== Data in this exercise

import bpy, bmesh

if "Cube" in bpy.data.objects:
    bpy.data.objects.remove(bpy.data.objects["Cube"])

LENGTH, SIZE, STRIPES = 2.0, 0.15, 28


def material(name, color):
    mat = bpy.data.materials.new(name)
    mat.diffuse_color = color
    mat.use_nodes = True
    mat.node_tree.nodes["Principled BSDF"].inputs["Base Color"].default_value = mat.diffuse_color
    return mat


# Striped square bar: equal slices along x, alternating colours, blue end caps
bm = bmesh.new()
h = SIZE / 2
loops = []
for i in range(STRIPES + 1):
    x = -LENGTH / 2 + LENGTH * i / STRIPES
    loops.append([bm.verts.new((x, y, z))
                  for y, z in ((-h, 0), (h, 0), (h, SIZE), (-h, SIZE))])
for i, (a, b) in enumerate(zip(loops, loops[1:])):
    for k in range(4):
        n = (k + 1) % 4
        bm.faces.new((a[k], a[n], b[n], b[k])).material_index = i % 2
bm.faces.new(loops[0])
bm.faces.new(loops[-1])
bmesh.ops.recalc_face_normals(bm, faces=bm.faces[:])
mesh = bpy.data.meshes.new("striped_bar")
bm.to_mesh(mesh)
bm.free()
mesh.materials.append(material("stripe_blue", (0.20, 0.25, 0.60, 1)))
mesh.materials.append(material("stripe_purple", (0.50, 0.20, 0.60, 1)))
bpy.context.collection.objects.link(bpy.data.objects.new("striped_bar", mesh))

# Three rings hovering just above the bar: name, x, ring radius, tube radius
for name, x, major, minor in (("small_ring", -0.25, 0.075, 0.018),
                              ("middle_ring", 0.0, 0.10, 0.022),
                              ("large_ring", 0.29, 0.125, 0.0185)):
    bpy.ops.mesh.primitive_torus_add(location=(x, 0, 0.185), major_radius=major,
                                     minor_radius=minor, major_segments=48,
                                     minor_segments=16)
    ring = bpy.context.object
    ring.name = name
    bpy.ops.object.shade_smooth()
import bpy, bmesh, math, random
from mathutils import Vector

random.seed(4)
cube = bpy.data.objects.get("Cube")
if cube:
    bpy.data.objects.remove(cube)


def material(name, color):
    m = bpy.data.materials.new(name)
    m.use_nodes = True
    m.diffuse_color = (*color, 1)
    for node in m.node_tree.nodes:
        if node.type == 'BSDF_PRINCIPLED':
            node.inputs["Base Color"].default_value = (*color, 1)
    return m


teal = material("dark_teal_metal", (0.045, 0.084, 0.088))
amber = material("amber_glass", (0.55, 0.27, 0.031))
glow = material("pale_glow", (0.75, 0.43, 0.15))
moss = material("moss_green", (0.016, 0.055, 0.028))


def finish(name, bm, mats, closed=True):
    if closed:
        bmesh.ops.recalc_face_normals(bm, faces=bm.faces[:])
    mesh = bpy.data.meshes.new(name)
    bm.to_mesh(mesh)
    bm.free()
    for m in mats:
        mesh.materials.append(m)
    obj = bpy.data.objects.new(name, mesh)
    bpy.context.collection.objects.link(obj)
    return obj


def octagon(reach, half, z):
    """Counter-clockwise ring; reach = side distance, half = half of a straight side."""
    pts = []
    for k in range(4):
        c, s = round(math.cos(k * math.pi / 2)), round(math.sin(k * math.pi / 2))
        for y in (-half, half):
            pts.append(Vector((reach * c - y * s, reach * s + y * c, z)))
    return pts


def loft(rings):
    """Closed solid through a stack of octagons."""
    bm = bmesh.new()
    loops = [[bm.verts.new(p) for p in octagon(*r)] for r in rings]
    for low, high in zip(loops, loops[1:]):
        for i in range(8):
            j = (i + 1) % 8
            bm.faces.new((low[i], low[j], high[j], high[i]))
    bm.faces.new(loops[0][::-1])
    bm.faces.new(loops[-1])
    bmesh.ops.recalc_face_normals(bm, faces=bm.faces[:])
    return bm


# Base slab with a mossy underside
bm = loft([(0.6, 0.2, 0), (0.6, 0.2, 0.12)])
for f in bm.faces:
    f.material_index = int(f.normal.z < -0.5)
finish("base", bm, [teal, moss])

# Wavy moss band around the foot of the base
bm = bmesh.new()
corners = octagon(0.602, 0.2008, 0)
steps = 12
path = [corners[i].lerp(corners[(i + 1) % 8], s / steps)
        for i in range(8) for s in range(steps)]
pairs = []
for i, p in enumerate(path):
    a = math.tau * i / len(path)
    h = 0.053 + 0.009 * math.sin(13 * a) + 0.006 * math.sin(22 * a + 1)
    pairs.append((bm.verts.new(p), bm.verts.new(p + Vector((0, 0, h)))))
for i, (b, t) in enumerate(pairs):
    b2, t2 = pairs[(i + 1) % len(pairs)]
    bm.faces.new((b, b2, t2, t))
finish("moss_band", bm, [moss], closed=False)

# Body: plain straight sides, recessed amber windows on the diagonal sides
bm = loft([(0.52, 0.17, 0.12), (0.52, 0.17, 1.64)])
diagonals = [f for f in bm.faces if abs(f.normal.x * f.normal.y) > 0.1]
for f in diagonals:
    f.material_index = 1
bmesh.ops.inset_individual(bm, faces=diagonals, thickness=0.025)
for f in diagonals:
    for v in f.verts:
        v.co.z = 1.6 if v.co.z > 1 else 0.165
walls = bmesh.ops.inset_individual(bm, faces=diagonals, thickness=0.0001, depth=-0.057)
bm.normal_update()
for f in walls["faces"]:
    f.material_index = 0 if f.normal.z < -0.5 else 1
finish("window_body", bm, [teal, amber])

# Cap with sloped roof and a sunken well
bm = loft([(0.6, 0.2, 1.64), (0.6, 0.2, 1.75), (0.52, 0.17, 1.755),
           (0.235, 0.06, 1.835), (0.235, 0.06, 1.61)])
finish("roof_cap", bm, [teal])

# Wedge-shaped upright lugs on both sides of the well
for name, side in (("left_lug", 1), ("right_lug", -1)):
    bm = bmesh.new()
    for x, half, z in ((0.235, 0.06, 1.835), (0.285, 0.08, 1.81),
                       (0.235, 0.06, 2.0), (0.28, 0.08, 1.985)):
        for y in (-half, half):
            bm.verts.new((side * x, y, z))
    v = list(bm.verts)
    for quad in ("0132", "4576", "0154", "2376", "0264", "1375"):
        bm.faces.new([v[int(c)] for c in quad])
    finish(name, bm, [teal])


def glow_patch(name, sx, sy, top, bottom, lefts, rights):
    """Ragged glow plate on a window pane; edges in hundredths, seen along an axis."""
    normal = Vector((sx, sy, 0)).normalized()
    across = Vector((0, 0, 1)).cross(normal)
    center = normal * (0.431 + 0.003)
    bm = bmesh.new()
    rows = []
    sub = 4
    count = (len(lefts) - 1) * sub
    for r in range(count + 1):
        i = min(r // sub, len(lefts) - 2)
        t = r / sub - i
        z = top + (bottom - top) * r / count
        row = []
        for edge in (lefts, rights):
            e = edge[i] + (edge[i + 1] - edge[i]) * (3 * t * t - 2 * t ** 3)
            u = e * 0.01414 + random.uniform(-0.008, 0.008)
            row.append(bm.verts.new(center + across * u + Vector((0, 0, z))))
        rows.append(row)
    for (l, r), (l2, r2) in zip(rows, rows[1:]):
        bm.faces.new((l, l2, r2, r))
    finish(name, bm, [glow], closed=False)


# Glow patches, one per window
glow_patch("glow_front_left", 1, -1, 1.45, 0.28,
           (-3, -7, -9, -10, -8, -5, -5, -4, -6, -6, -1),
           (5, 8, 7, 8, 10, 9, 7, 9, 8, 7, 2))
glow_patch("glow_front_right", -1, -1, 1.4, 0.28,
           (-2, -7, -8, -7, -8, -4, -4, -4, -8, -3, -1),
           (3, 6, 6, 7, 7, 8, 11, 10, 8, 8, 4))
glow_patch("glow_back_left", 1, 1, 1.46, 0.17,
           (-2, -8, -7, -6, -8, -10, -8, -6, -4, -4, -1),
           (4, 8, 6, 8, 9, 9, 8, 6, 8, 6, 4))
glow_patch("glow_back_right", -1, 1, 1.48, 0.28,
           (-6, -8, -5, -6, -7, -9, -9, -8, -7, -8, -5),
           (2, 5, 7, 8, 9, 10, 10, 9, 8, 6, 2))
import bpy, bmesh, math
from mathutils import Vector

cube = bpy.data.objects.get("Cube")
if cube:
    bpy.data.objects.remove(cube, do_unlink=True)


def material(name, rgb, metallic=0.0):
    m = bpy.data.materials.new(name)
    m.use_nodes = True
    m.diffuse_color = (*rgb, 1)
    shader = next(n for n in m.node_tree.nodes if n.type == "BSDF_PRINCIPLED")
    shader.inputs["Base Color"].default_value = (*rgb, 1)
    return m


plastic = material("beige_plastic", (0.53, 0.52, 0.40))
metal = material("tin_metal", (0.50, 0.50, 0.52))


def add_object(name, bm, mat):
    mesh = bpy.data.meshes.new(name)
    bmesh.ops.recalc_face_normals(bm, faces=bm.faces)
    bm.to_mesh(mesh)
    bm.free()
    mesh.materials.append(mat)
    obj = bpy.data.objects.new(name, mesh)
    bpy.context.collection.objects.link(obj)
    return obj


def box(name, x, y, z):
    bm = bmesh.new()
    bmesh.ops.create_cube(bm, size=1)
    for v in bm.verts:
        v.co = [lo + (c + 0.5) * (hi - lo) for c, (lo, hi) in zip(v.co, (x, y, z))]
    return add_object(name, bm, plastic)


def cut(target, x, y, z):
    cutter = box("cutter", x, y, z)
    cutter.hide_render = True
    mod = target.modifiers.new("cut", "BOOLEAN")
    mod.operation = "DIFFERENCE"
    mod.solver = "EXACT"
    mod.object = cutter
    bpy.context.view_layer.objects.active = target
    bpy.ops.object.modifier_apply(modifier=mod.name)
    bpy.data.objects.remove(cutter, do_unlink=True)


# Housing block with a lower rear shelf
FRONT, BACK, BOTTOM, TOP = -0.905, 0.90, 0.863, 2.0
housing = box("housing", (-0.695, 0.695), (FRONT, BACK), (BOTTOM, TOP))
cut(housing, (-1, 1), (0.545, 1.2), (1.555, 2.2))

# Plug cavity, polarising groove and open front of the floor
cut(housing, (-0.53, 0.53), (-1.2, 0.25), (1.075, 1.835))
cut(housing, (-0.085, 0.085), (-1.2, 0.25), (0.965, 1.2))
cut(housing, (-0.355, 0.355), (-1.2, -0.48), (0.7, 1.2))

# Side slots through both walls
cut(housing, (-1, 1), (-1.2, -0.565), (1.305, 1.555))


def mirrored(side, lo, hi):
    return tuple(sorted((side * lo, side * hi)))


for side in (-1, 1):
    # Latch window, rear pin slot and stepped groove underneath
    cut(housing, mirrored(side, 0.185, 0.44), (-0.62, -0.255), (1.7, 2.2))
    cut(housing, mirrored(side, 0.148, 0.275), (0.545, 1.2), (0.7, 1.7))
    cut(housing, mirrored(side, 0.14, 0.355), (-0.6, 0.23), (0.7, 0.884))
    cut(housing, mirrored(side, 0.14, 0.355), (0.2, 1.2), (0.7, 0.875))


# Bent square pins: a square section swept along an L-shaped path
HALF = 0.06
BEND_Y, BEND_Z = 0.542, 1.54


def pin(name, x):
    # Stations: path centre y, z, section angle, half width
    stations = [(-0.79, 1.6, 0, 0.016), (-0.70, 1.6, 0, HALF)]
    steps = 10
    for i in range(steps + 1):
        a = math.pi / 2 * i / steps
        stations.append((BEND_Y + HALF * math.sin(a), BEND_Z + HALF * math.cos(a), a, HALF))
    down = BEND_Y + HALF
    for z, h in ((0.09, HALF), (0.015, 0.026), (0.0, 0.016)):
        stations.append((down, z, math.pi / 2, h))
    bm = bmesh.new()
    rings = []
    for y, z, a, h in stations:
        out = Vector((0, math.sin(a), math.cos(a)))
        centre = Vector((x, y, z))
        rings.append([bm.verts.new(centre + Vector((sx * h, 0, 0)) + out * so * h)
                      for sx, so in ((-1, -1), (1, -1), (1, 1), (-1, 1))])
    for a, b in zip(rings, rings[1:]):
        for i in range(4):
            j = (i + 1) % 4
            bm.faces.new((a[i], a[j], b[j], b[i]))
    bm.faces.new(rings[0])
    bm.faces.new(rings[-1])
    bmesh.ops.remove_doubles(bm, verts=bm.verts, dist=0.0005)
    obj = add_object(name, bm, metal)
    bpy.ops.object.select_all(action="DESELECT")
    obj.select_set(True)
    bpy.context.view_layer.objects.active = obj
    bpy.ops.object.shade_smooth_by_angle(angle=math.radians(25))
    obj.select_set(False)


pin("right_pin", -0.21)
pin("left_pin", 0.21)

====

Instructions for the task
The answer must hold only the lines from the first line of the data through the line bearing "bm.faces.new((a[k], a[n], b[n], b[k])).material_index", returned exactly.

Worked solution
import bpy, bmesh

if "Cube" in bpy.data.objects:
    bpy.data.objects.remove(bpy.data.objects["Cube"])

LENGTH, SIZE, STRIPES = 2.0, 0.15, 28


def material(name, color):
    mat = bpy.data.materials.new(name)
    mat.diffuse_color = color
    mat.use_nodes = True
    mat.node_tree.nodes["Principled BSDF"].inputs["Base Color"].default_value = mat.diffuse_color
    return mat


# Striped square bar: equal slices along x, alternating colours, blue end caps
bm = bmesh.new()
h = SIZE / 2
loops = []
for i in range(STRIPES + 1):
    x = -LENGTH / 2 + LENGTH * i / STRIPES
    loops.append([bm.verts.new((x, y, z))
                  for y, z in ((-h, 0), (h, 0), (h, SIZE), (-h, SIZE))])
for i, (a, b) in enumerate(zip(loops, loops[1:])):
    for k in range(4):
        n = (k + 1) % 4
        bm.faces.new((a[k], a[n], b[n], b[k])).material_index = i % 2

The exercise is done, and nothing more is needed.